17 March 2021

Cleopatra: The most Womanly of Women and the Most Queenly of Queens

Cleopatra, the woman for whose love’s sake Antony is imagined to have given up the chance to rule the Roman world, has been inspiring painters, poets and (more recently) film-makers for over two millennia. Their gorgeously voluptuous depictions of her offer insights into changing concepts of beauty, and into the racial and sexual assumptions underlying them.  Showing images ranging from Roman portrait busts, through medieval illuminations, the glorious works of Renaissance masters like Michelangelo, the splendour of Tiepolo and the exoticism of Gustave Moreau to 20th century film stars (Theda Bara, Claudette Colbert, Vivien Leigh, Elizabeth Taylor and the Carry On team’s Amanda Barry), I will show how Cleopatra became a screen onto which artists have projected their wildly differing fantasies about exotic danger and erotic bliss.


JEM63N Lucy Hughes-Hallett at the 2017 Hay Festival of Literature and the Arts, Hay on Wye, Wales UK

Lecturer: Lucy Hughes -Hallett

Lucy Hughes-Hallett is the author of The Pike: Gabriele d’Annunzio – which won the Samuel Johnson Prize, the Duff Cooper Prize and the Costa Biography Award – and of Cleopatra andHeroes. Her novel, Peculiar Ground was described as ‘almost Tolstoyan in its sly wit and descriptive brilliance’ (The Guardian) and ‘full of drama, vivid characters, wit, gorgeous writing and fascinating detail’. (New York Times)

A Fellow of the Royal Society of Literature and of the Historical Association, she has reviewed for all of the UK’s serious newspapers and for Radio 3’s Night Waves, judged five literary prizes, and spoken at numerous literary festivals. She teaches Creative Writing at Arcadia University and at Arvon.




21 April 2021

A Brief Story of Wine

Wine has been part of our global society for over 7,000 years, and the story tells of its origin and appearance in all societies across the Mediterranean and through Europe. There is rich evidence of the role wine has played in these societies and how it became an important component of faith, well-being and festivity. From the kwevris of Georgia in 5,000 B.C., the symposia in ancient Greece, the thermopolia of Pompeii, the hospices of Europe, to the dining tables of fine society wine has been ever present. Drawings, paintings, engravings, buildings, pottery and wine labels themselves all contribute to the story.


Lecturer: David Wright

I have been a wine retailer, importer and distributor for 30 years. In that time, I have publicly presented tastings and talks on wine to trade and private audiences. These have taken the form of wine ‘tastings’ or charity events where a particular subject is presented and wines tasted. I have developed a talk, A Brief Story of Wine, a great subject, and full of rich evidence, going back 7,000 years, in the form of paintings, decorated drinking vessels, buildings and literature that contribute to the story.

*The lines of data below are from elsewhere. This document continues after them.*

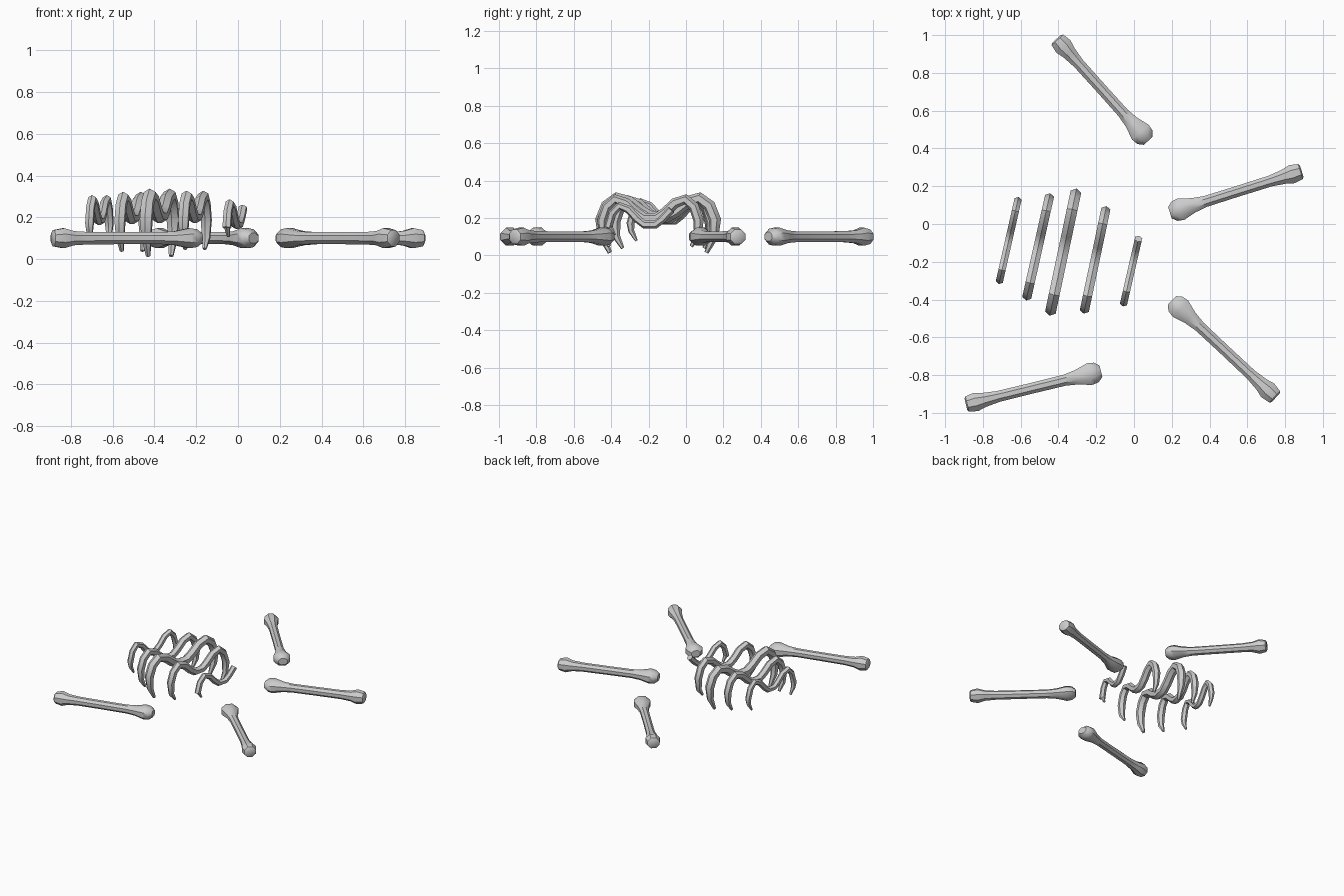
import bpy, bmesh, math
from mathutils import Vector

if "Cube" in bpy.data.objects:
    bpy.data.objects.remove(bpy.data.objects["Cube"])


def loft(name, rings, sides):
    """Skin rings of (centre, side axis, up axis) and cap both ends."""
    bm = bmesh.new()
    loops = []
    for c, u, v in rings:
        loops.append([bm.verts.new(c + u * math.cos(a) + v * math.sin(a))
                      for a in (2 * math.pi * (k + 0.5) / sides for k in range(sides))])
    for a, b in zip(loops, loops[1:]):
        for k in range(sides):
            n = (k + 1) % sides
            bm.faces.new((a[k], a[n], b[n], b[k]))
    bm.faces.new(loops[0])
    bm.faces.new(loops[-1])
    bmesh.ops.recalc_face_normals(bm, faces=bm.faces)
    mesh = bpy.data.meshes.new(name)
    bm.to_mesh(mesh)
    bm.free()
    ob = bpy.data.objects.new(name, mesh)
    bpy.context.collection.objects.link(ob)
    bpy.ops.object.select_all(action='DESELECT')
    bpy.context.view_layer.objects.active = ob
    ob.select_set(True)
    bpy.ops.object.shade_smooth_by_angle(angle=math.radians(40))


# Long bones: knobbed ends, slim shaft; (fraction of length, half width, half height)
PROFILE = [(0, .034, .026), (.035, .058, .046), (.085, .064, .052), (.18, .042, .036),
           (.27, .032, .031), (.5, .031, .031), (.76, .032, .032), (.86, .041, .037),
           (.925, .054, .052), (.99, .045, .042), (1, .034, .030)]


def long_bone(name, start, end):
    a, b = Vector((*start, .1)), Vector((*end, .1))
    d = (b - a).normalized()
    side = Vector((-d.y, d.x, 0))
    up = Vector((0, 0, 1))
    loft(name, [(a.lerp(b, t), side * w, up * h) for t, w, h in PROFILE], 8)


long_bone("back_bone", (.075, .44), (-.41, .98))
long_bone("right_bone", (.19, .06), (.888, .28))
long_bone("front_right_bone", (.20, -.405), (.75, -.92))
long_bone("front_left_bone", (-.175, -.78), (-.89, -.955))

# Half rib path from tip to spine: (distance from spine / half span, height, thickness)
HALF = [(-.78, .015, .35), (-.90, .10, .75), (-.92, .19, 1), (-.83, .265, 1),
        (-.67, .305, 1), (-.47, .285, 1), (-.28, .235, 1), (-.12, .205, 1)]
PATH = HALF + [(-s, z, t) for s, z, t in reversed(HALF)]


def rib(name, start, end, radius, drop, lift, count=16):
    """start/end are the plan ends; count < 16 leaves the rib broken off."""
    a, b = Vector((*start, 0)), Vector((*end, 0))
    mid, half = (a + b) / 2, (b - a) / 2
    d = half.normalized()
    side = Vector((-d.y, d.x, 0))
    up = Vector((0, 0, 1))
    pts = []
    for s, z, t in PATH[:count]:
        z = z + lift if z > .15 else max(z, drop + z * .6)
        pts.append((mid + half * s + up * z, t * radius))
    rings = []
    for i, (p, r) in enumerate(pts):
        tan = (pts[min(i + 1, len(pts) - 1)][0] - pts[max(i - 1, 0)][0]).normalized()
        rings.append((p, side * r, tan.cross(side) * r))
    loft(name, rings, 6)


rib("rib_1", (-.715, -.315), (-.612, .14), .022, .07, -.02)
rib("rib_2", (-.57, -.40), (-.445, .158), .028, .03, -.01)
rib("rib_3", (-.445, -.48), (-.305, .182), .033, 0, 0)
rib("rib_4", (-.265, -.47), (-.147, .09), .028, .04, -.005)
rib("broken_rib", (-.058, -.435), (.053, .05), .022, .10, -.04, 11)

19 May 2021

Charles Dickens or alternatively Now you see it, now you don’t, The Art of visual deception

This is one of the quirkiest lectures you will ever hear. There is a universal delight in being deceived and in this lecture Bertie Pearce takes his audience on a whistle stop tour of art which fools, surprises and amuses the viewer. Beginning and ending with the Belgian surrealist, René Magritte, it encompasses Trompe L’eoil, Banksy, Bridget Riley, Arcimboldo and Escher to name a few. Hold on to your seats and get ready to be visually fried.


Arts Society Directory Day.
©Richard Eaton

Lecturer: Bertie Pearce

Has a BA (Hons) in Drama from Manchester University, and a Diploma Internationale from the École Internationale du Théatre, Jacques Lecoq. A member of the Inner Magic Circle, with Gold Star. Past experience includes lecturing and performing on cruise ships, and to U3A, historical societies, festivals, schools and colleges. In addition, has toured the world with a magic cabaret show and a one man show entitled All Aboard. Has written articles for newspapers and magazines on entertainment and theatre.